#### DATA PROVIDED ####

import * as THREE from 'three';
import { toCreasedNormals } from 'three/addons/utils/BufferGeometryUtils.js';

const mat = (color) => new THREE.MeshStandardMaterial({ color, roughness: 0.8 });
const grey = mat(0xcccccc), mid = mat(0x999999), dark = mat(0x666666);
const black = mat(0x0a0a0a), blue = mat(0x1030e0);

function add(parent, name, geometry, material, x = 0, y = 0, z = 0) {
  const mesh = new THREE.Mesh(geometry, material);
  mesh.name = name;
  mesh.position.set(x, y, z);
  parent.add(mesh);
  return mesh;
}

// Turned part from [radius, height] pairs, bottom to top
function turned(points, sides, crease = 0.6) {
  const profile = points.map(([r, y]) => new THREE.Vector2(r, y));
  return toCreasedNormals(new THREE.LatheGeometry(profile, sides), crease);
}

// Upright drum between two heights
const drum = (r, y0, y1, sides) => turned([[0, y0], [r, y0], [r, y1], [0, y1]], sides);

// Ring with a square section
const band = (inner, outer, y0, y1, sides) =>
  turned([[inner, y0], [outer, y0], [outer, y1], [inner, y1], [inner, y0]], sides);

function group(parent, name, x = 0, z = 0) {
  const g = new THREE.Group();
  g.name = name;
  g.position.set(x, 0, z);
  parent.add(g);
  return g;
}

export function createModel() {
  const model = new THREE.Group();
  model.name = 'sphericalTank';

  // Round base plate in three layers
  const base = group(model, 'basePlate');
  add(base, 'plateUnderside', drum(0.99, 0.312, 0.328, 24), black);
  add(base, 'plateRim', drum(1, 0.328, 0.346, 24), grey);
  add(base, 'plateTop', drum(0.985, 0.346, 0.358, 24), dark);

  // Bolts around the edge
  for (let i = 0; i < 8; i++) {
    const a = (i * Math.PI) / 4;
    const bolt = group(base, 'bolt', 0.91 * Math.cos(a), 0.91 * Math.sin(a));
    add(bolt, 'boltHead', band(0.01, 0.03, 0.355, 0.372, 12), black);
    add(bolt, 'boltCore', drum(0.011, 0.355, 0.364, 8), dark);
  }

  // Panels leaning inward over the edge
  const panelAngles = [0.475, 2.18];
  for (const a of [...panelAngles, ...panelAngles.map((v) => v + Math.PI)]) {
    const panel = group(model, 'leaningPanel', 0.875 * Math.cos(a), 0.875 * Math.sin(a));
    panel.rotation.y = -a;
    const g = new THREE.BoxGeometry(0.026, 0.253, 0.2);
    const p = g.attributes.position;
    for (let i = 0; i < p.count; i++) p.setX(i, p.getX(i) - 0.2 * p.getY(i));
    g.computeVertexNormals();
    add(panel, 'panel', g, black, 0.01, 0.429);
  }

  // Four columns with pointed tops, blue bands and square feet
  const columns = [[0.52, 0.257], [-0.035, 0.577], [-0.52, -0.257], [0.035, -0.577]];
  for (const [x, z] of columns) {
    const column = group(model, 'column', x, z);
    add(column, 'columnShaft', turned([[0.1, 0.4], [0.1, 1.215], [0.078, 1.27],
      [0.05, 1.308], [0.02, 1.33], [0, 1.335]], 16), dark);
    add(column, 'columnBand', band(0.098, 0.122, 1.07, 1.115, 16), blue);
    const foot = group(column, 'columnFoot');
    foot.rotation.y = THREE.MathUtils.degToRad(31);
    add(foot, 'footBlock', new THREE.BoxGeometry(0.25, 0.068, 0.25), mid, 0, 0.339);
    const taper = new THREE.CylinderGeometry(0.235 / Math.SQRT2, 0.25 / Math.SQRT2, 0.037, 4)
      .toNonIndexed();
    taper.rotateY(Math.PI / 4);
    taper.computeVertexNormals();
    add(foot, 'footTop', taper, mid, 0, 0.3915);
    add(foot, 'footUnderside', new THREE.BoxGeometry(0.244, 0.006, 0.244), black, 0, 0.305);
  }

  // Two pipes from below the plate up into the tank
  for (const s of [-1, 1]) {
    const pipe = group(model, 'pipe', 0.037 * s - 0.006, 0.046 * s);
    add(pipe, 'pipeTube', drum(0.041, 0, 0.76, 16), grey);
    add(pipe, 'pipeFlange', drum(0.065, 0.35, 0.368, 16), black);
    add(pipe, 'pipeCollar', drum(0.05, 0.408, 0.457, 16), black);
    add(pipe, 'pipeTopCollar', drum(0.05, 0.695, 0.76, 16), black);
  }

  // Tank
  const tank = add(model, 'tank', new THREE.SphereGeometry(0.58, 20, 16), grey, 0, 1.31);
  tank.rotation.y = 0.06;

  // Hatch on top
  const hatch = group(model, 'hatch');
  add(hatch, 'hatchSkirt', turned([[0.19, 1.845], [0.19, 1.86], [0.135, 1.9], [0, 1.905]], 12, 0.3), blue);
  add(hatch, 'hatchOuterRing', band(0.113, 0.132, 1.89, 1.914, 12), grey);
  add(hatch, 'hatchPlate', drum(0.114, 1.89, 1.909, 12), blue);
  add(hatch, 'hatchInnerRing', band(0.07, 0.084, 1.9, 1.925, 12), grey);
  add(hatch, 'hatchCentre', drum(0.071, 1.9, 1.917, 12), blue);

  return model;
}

####

■ EXERCISE DIRECTIONS
Taking the material above, extract exactly and only the lines from the line with "g.name = name;" to the line with "foot.rotation.y = THREE.MathUtils.degToRad(31);", inclusive of both.

■ RESULT FOR THIS EXERCISE
  g.name = name;
  g.position.set(x, 0, z);
  parent.add(g);
  return g;
}

export function createModel() {
  const model = new THREE.Group();
  model.name = 'sphericalTank';

  // Round base plate in three layers
  const base = group(model, 'basePlate');
  add(base, 'plateUnderside', drum(0.99, 0.312, 0.328, 24), black);
  add(base, 'plateRim', drum(1, 0.328, 0.346, 24), grey);
  add(base, 'plateTop', drum(0.985, 0.346, 0.358, 24), dark);

  // Bolts around the edge
  for (let i = 0; i < 8; i++) {
    const a = (i * Math.PI) / 4;
    const bolt = group(base, 'bolt', 0.91 * Math.cos(a), 0.91 * Math.sin(a));
    add(bolt, 'boltHead', band(0.01, 0.03, 0.355, 0.372, 12), black);
    add(bolt, 'boltCore', drum(0.011, 0.355, 0.364, 8), dark);
  }

  // Panels leaning inward over the edge
  const panelAngles = [0.475, 2.18];
  for (const a of [...panelAngles, ...panelAngles.map((v) => v + Math.PI)]) {
    const panel = group(model, 'leaningPanel', 0.875 * Math.cos(a), 0.875 * Math.sin(a));
    panel.rotation.y = -a;
    const g = new THREE.BoxGeometry(0.026, 0.253, 0.2);
    const p = g.attributes.position;
    for (let i = 0; i < p.count; i++) p.setX(i, p.getX(i) - 0.2 * p.getY(i));
    g.computeVertexNormals();
    add(panel, 'panel', g, black, 0.01, 0.429);
  }

  // Four columns with pointed tops, blue bands and square feet
  const columns = [[0.52, 0.257], [-0.035, 0.577], [-0.52, -0.257], [0.035, -0.577]];
  for (const [x, z] of columns) {
    const column = group(model, 'column', x, z);
    add(column, 'columnShaft', turned([[0.1, 0.4], [0.1, 1.215], [0.078, 1.27],
      [0.05, 1.308], [0.02, 1.33], [0, 1.335]], 16), dark);
    add(column, 'columnBand', band(0.098, 0.122, 1.07, 1.115, 16), blue);
    const foot = group(column, 'columnFoot');
    foot.rotation.y = THREE.MathUtils.degToRad(31);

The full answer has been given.